And we are back to our regularly-scheduled, troll-free programming. Recently I finished a book called "The Ballroom Dance Coach: Expert Strategies to Take Your Dancing to the Next Level," by Jessika Ferm.
Ms. Ferm is a professional executive coach, and competes in ballroom competitions ("DanceSport") as an amateur with a professional partner. We call these events "pro-am" and they are the big moneymaker in the ballroom industry. They are also a great way for dancers without regular partners to advance their dancing quickly.
This particular book reflects Ms. Ferm's experience as a ballroom competitor, as well as her expertise as a coach. It would be a very good accompaniment to "Ballroom Dancing is Not for Sissies," which was reviewed here some time ago (see link below). There is a lot of good stuff, and absolutely nothing that made me think "No."
I tend to obsess about my own dancing. You may have noticed this. Maybe I think about dancing more than the average dancer; I don't really discuss it in much detail with my amateur peers. Ms. Ferm seems to be my kind of dancer, i.e. she really thinks about it. It's a hobby for her as for me, but an important one, that plays a large part in her life. She seems very self-aware.
The book is loaded with short interviews with people representing various segments of the dance world. These are all tied to a structure of questions and exercises revolving around four stages of learning.
- Stage 1: we don't know what we don't know. a.k.a.: Unconscious Incompetence.

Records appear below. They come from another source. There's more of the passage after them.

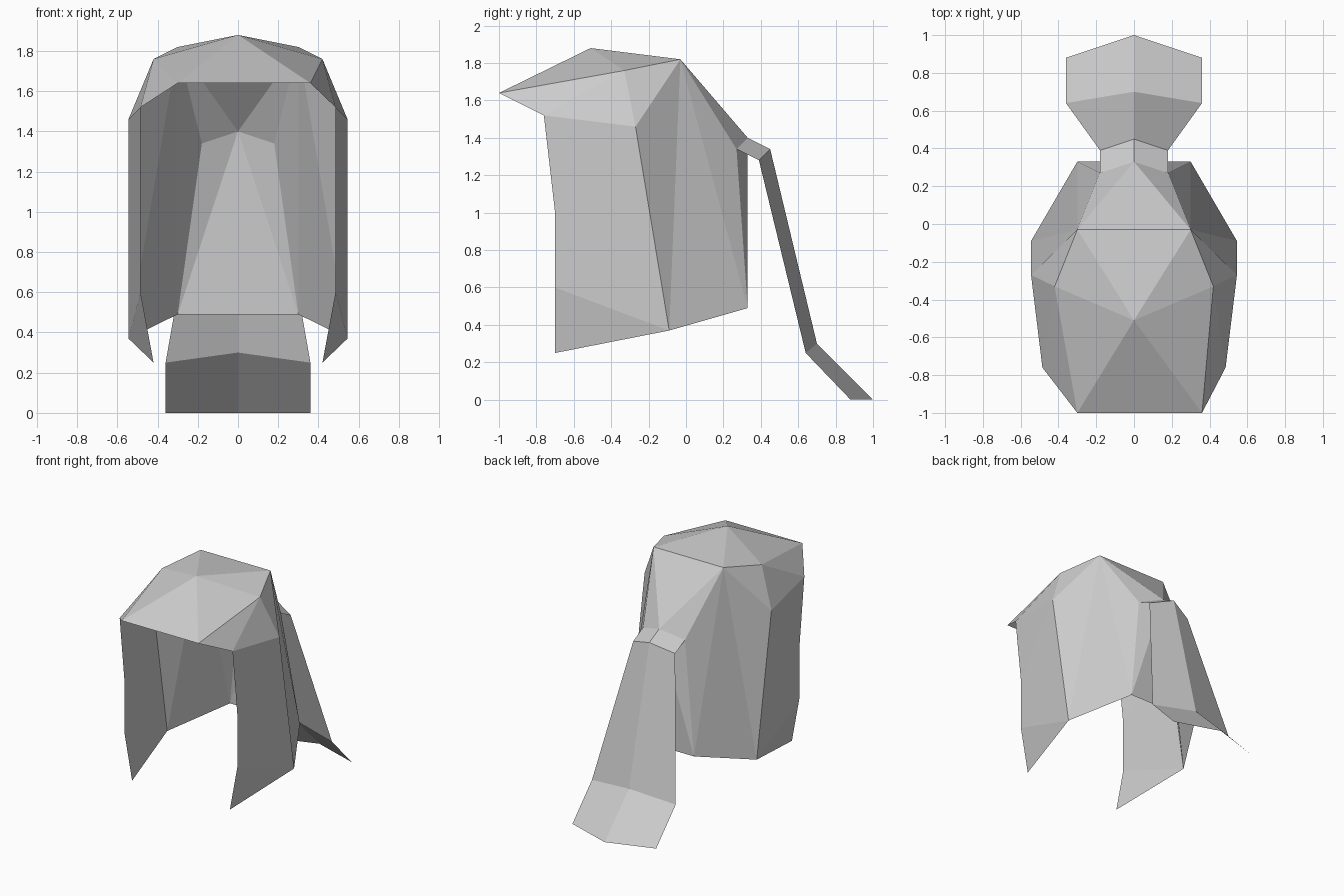
import bpy
import bmesh

cube = bpy.data.objects.get("Cube")
if cube:
    bpy.data.objects.remove(cube, do_unlink=True)

hair = bpy.data.materials.new("hair_grey")
hair.use_nodes = True
grey = (0.6, 0.6, 0.6, 1)
hair.diffuse_color = grey
hair.node_tree.nodes["Principled BSDF"].inputs["Base Color"].default_value = grey

# Points of the left half; those on x = 0 are shared by both halves
POINTS = {
    "apex": (0, -0.51, 1.88),
    "fringe": (0.36, -1, 1.64),
    "temple": (0.42, -0.33, 1.76),
    "crown": (0.30, -0.03, 1.82),
    "brow": (0.485, -0.76, 1.52),
    "ear": (0.545, -0.27, 1.46),
    "lock_upper": (0.485, -0.70, 1.0),
    "lock_lower": (0.485, -0.70, 0.6),
    "lock_tip": (0.42, -0.70, 0.25),
    "side_hem": (0.545, -0.09, 0.37),
    "back_hem": (0.30, 0.33, 0.49),
    "knot_mid": (0, 0.33, 1.40),
    "knot_side": (0.18, 0.27, 1.34),
}


def point(name, side):
    x, y, z = POINTS[name]
    if name == "fringe" and side < 0:
        x = 0.30  # the fringe is slightly uneven
    return (side * x, y, z)


def build(name, corner_lists):
    """Make one flat-shaded sheet from lists of corner positions."""
    bm = bmesh.new()
    verts = {}
    for corners in corner_lists:
        for co in corners:
            if co not in verts:
                verts[co] = bm.verts.new(co)
        bm.faces.new([verts[co] for co in corners])
    mesh = bpy.data.meshes.new(name)
    bm.to_mesh(mesh)
    bm.free()
    mesh.materials.append(hair)
    obj = bpy.data.objects.new(name, mesh)
    bpy.context.scene.collection.objects.link(obj)
    return obj


def half(faces, side):
    """Corner lists for one side, wound so that faces look outward."""
    return [[point(n, side) for n in f.split()][::side] for f in faces]


def both(faces):
    return half(faces, 1) + half(faces, -1)


def bridge(a, b, c):
    """A middle face: the a point, then b on the left and c on the right."""
    return [point(a, 1), point(b, 1), point(c, -1)]


# Top of the head with the fringe
build("hair_cap", both([
    "apex fringe temple",
    "apex temple crown",
    "fringe brow temple",
    "brow ear temple",
    "ear crown temple",
]) + [bridge("apex", "crown", "crown"),
      bridge("apex", "fringe", "fringe")[::-1]])

# Long locks in front of the ears
locks = ["brow lock_upper ear",
         "lock_upper lock_lower side_hem ear",
         "lock_lower lock_tip side_hem"]
for label, side in (("left", 1), ("right", -1)):
    build(label + "_side_lock", half(locks, side))

# Back of the hair down to the hem
build("back_hair", both([
    "ear side_hem crown",
    "side_hem back_hem crown",
    "back_hem knot_side crown",
    "knot_side knot_mid crown",
    "back_hem knot_mid knot_side",
]) + [bridge("knot_mid", "crown", "crown"),
      bridge("knot_mid", "back_hem", "back_hem")[::-1]])

# Ponytail: rows of half width, side y and z, middle y and z
rows = [
    (0.18, 0.27, 1.34, 0.33, 1.40),
    (0.18, 0.39, 1.28, 0.45, 1.34),
    (0.36, 0.64, 0.25, 0.70, 0.30),
    (0.36, 0.88, 0.0, 1.0, 0.0),
]
tail = []
for upper, lower in zip(rows, rows[1:]):
    for side in (1, -1):
        quad = [(0, upper[3], upper[4]),
                (side * upper[0], upper[1], upper[2]),
                (side * lower[0], lower[1], lower[2]),
                (0, lower[3], lower[4])]
        tail.append(quad[::-side])
build("ponytail", tail)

- Stage 2: we know that we don't know. a.k.a.: Conscious Incompetence.
- Stage 3: We know that we know. a.k.a.: Conscious Competence.
- Stage 4: It's second nature. a.k.a.: Unconscious Competence.
The benefit of this structure is that it allows different examples to stand out without a great deal of discussion or explanation. The book is slim and a quick read. There are many excellent tips for dealing with the emotional ramifications of learning a difficult sport. Just one example, a quote from multi-national champion Mireille Veilleux:
"Dancing is always about working on the fundamentals. Sometimes, the higher we get in our dancing, the easier it is to forget about the basics. If you are getting frustrated or emotional because you can't push through to the next level, go back and work on the basics you already know. This will build confidence and skills that you will need as you move forward."
Now, of course, many dancers won't like to hear this; social dancers are notorious for neglecting study once they have achieved a certain level of competence. But anyone who's had a class with me knows that I very strongly believe the dancer with simple moves and good basic technique is a better dancer than the one with flashy moves and no technique.
My only quibble is with the book design. The typeface is small and slim, and for these eyes at least was difficult to read - especially in the sections where the type was white on a gray background.
Recommended: but read it under a strong light.
(May be out of print; not yet available for Kindle.)
Read more: Ballroom Dancing is Not for Sissies